When asked if he possessed marijuana, Mandarino got into the passenger’s side of the car and retrieved a small pill bottle from the glove box. McDevitt and Durflinger stood next to him outside the car. ISP dash-cam video shows that Mandarino was still in the passenger’s seat when McDevitt saw a pistol in the glove box. He told Mandarino not to pick it up. McDevitt then leaned into the car and shot Mandarino.
The inside of the car and the pistol are not visible in the video.
Mandarino’s parents, who live in Whitefish, Mont., say their son was cooperative throughout the 40-minute encounter and deadly force was not necessary.
The Kootenai County Sheriff’s Office turned over its report to Shoshone County Prosecuting Attorney Keisha Oxendine, who decided McDevitt’s use of deadly force was justified.
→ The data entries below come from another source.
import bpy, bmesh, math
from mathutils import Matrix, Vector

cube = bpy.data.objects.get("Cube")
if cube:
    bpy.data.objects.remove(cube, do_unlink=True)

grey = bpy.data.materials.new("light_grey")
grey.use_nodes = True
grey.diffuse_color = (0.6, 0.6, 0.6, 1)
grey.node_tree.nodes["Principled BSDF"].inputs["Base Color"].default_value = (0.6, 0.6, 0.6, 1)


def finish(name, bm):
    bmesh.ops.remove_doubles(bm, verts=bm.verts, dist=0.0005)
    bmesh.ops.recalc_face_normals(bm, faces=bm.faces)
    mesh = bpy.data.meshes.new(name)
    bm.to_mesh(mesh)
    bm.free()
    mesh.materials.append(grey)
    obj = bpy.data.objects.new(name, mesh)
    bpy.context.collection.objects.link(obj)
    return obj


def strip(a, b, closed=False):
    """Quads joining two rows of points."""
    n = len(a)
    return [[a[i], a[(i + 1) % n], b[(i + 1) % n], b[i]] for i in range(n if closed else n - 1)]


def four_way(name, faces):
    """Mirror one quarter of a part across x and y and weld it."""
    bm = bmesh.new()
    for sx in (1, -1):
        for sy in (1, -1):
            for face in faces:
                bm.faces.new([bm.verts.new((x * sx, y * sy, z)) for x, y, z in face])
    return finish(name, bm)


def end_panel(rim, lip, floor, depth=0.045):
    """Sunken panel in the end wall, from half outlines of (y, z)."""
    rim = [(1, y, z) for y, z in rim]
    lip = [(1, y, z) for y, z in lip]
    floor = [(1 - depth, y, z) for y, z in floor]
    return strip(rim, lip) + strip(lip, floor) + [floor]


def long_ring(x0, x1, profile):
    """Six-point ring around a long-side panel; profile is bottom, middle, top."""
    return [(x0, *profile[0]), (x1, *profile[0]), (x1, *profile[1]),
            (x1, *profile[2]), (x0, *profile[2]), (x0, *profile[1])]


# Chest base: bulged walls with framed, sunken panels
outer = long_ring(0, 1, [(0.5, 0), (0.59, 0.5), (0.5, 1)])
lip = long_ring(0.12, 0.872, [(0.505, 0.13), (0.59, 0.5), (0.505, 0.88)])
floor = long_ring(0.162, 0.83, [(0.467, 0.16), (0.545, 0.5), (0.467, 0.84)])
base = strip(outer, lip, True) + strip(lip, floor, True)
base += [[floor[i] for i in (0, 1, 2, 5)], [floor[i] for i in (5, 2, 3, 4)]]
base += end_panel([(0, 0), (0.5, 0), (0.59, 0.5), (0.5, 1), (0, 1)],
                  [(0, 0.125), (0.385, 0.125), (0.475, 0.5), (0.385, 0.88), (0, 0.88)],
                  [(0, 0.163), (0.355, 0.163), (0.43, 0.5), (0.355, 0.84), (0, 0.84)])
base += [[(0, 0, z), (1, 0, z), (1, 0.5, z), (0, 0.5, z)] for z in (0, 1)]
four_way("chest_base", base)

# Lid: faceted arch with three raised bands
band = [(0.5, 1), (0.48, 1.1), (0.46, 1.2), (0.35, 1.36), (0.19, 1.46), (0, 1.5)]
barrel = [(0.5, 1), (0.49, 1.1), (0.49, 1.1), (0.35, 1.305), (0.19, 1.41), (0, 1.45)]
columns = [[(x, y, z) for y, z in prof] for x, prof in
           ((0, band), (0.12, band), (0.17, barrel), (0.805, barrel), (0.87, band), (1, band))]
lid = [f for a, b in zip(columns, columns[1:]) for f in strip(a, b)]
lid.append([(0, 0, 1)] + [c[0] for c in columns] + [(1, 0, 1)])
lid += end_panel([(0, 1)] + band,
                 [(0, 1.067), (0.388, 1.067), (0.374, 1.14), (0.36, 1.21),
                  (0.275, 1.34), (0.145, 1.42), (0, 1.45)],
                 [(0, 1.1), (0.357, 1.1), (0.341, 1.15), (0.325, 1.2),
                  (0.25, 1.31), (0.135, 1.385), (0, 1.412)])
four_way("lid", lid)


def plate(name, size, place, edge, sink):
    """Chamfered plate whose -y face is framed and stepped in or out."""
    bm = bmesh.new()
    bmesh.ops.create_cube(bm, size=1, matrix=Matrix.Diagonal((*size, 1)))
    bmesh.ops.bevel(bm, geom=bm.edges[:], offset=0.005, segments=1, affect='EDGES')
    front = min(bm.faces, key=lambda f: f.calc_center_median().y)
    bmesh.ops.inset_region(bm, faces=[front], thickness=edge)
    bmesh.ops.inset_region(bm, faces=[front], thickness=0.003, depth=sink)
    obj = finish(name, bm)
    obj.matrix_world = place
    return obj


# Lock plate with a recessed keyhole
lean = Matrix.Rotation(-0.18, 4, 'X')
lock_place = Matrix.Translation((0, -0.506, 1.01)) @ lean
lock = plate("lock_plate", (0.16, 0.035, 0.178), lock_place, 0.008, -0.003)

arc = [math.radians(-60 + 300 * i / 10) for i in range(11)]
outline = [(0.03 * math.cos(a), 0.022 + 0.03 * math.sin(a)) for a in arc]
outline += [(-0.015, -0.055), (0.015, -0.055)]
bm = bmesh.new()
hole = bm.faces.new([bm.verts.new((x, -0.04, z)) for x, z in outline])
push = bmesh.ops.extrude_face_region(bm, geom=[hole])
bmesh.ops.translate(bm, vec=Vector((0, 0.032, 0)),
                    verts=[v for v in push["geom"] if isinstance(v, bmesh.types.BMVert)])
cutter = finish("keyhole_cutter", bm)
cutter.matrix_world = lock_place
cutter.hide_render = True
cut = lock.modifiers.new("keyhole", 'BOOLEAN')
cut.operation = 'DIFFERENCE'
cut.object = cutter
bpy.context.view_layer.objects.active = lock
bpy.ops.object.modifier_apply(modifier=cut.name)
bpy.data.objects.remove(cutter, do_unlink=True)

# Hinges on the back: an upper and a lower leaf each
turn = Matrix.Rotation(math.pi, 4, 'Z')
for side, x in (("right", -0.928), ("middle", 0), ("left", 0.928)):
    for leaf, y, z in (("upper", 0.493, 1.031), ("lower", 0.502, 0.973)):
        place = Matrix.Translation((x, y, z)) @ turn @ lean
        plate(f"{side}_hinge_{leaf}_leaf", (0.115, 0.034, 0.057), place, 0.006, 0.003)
“Trooper McDevitt and Deputy Durflinger were presented with a viable threat of deadly force by Mandarino, through the presentation of a firearm by Mandarino and his refusal to release the firearm,” Oxendine said in an Oct. 22, 2013, news release.
Monte Mandarino, Alex’s father, told the Statesman that Oxendine has a conflict of interest, because she and Durflinger both work for Shoshone County.
“In this case, as well as in so many cases in our country, it is a huge conflict of interest that police are allowed to investigate themselves in situations like this,” he said via telephone on Wednesday. “I would really support federal investigations in every case of a police shooting or in every case that is even slightly questionable. I just think this is a huge gap in justice in our country.”
The lawsuit was filed in July 2014 against McDevitt, Durflinger and Shoshone County.
U.S. District Judge Edward Lodge denied a request by the State Police and Shoshone County to dismiss the case in August 2015. In February, the defendants asked Lodge to make a summary judgment, deciding the case without holding a trial. That request is still pending. Meanwhile, a trial date is set for Tuesday, Nov. 1, in Coeur d’Alene.